(Beginning of SUPPLIED RECORDS)

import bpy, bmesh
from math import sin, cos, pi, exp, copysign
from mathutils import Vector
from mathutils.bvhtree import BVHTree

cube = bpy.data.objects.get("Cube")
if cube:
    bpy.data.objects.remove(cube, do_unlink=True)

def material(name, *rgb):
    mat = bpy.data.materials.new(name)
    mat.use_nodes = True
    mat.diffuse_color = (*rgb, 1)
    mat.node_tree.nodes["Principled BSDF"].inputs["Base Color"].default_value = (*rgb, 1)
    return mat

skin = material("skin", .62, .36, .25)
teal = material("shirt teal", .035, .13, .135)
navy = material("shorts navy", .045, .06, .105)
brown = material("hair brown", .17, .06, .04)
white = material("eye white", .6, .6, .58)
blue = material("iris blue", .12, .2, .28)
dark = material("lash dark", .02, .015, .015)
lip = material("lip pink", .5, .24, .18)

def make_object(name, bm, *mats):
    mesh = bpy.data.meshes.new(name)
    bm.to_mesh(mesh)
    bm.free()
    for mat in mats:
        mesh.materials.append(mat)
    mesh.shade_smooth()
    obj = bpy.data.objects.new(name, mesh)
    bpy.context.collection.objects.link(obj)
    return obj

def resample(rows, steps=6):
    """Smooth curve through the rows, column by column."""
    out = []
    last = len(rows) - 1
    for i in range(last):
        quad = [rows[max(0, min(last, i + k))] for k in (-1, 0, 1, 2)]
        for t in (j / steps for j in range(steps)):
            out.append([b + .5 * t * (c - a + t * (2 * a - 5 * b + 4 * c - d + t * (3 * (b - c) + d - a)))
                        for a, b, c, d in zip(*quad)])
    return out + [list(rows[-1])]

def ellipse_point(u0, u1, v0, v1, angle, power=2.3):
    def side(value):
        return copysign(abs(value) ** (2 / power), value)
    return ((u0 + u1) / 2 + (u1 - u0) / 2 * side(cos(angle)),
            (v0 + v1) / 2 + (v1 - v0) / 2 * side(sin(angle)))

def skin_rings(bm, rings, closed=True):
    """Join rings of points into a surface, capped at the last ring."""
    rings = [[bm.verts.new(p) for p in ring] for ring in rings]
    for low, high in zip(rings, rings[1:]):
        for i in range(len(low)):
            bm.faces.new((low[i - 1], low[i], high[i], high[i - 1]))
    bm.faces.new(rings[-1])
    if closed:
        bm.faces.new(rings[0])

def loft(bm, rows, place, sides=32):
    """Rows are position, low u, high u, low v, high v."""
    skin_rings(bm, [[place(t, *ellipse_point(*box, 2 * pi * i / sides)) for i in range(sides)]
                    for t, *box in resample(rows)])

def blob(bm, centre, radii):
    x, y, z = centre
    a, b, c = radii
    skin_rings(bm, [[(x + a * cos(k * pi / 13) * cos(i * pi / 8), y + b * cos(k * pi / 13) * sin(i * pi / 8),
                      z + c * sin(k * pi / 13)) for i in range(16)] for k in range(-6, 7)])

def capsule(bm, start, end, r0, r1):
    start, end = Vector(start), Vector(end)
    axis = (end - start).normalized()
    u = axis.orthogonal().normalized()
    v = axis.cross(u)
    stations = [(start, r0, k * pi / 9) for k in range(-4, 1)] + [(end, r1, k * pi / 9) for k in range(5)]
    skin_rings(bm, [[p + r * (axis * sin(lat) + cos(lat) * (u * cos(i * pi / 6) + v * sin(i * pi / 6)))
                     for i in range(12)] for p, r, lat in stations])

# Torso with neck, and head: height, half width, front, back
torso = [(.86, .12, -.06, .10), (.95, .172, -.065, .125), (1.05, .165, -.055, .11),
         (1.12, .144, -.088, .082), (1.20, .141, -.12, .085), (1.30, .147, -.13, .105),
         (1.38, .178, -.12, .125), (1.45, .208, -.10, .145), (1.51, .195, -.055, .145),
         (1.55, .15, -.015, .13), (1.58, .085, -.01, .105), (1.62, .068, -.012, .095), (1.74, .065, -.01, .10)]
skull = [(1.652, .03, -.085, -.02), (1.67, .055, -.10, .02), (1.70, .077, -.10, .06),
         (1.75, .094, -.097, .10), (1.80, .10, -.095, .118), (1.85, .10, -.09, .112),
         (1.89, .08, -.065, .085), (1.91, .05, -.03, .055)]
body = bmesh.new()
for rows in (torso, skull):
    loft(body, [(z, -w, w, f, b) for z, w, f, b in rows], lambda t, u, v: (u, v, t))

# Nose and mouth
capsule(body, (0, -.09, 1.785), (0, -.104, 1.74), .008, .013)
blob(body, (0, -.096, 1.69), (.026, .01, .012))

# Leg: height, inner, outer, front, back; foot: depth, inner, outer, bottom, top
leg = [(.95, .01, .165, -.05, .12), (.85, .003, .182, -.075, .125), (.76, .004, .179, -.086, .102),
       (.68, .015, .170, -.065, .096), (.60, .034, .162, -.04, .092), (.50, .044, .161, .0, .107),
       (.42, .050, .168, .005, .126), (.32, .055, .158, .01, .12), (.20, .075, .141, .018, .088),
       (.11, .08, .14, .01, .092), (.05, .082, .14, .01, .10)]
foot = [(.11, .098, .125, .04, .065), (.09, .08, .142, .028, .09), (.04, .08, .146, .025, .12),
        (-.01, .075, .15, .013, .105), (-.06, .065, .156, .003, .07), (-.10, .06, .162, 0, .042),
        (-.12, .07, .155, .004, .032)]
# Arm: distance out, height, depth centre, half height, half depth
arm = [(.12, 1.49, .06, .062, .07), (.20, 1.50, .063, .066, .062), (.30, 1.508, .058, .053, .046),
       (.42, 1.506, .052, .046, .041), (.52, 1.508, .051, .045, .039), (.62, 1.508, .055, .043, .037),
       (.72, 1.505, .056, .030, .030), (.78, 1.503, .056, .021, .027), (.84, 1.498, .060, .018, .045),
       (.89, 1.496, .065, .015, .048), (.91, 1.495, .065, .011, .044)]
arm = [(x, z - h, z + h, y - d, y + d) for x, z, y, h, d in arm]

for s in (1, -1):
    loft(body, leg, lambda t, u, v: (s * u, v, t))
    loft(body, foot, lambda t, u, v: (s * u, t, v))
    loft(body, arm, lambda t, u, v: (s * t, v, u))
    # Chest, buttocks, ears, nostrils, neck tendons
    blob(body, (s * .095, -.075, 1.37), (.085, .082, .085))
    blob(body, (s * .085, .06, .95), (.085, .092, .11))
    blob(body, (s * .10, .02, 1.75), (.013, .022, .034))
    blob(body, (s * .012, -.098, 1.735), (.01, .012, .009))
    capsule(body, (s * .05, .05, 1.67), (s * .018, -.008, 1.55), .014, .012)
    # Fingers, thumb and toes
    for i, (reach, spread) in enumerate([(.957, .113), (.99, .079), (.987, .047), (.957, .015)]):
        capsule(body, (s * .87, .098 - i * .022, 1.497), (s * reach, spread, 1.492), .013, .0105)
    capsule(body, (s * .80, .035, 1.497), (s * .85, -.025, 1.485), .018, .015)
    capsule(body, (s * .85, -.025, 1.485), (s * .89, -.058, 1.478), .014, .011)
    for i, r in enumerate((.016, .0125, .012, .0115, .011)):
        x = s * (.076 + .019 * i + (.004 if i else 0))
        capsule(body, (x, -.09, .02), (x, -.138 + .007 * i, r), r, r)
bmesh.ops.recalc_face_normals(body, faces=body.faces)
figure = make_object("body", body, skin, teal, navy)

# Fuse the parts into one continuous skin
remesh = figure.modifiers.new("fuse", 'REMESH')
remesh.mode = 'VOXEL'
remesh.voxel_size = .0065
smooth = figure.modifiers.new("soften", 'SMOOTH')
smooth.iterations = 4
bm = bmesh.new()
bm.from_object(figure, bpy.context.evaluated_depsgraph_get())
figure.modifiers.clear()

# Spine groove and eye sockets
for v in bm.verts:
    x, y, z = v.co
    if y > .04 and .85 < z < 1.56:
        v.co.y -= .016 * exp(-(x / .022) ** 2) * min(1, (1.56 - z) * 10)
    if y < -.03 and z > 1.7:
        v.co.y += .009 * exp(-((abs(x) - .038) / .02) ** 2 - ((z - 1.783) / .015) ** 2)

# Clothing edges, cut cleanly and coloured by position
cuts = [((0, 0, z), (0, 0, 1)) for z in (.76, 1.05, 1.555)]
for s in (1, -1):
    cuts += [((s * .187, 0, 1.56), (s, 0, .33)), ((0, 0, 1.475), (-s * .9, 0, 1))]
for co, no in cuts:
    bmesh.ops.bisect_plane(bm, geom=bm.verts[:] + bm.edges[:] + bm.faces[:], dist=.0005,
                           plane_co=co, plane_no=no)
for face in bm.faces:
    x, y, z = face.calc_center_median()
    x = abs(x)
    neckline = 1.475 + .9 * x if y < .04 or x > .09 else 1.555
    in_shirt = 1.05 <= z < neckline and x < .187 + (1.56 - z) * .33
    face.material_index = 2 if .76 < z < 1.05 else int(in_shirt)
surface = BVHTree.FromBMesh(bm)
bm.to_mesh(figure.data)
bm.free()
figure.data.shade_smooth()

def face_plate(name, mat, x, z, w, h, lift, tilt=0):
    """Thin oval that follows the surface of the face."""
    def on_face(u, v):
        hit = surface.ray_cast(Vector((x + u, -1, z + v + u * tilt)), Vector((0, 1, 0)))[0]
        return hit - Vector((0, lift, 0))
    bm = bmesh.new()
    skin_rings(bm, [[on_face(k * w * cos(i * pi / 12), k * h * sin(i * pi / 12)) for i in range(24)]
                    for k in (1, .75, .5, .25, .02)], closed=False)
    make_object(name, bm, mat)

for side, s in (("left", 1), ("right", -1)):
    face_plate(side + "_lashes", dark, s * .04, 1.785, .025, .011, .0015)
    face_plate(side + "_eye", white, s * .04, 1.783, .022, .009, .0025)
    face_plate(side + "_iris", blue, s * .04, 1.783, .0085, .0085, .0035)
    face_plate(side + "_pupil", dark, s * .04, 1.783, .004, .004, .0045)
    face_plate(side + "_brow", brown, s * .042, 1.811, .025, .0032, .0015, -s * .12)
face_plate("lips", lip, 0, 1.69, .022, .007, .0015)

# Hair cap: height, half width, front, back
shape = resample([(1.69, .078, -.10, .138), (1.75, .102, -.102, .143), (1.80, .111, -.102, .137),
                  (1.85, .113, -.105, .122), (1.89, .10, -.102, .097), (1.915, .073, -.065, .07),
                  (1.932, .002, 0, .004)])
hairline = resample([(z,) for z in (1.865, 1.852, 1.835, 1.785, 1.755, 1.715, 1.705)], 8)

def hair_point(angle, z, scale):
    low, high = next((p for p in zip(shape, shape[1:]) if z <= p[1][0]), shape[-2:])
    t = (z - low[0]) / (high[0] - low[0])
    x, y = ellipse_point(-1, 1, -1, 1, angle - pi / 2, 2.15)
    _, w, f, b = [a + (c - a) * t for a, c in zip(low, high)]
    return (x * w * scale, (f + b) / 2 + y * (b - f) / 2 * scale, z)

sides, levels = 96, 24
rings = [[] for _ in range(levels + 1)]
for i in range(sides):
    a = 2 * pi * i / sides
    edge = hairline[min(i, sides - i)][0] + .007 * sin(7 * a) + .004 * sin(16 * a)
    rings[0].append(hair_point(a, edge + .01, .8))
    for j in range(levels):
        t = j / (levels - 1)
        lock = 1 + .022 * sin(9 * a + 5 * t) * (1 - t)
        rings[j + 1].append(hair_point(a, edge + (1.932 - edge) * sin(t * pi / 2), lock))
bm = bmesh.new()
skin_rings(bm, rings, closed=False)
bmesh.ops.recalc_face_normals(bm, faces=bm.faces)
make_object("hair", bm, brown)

(End of SUPPLIED RECORDS)

◆ ACTIVITY: Read through the entries, then copy every line where the string "figure" is found.

◆ RESULT OF THIS EXERCISE:
figure = make_object("body", body, skin, teal, navy)
remesh = figure.modifiers.new("fuse", 'REMESH')
smooth = figure.modifiers.new("soften", 'SMOOTH')
bm.from_object(figure, bpy.context.evaluated_depsgraph_get())
figure.modifiers.clear()
bm.to_mesh(figure.data)
figure.data.shade_smooth()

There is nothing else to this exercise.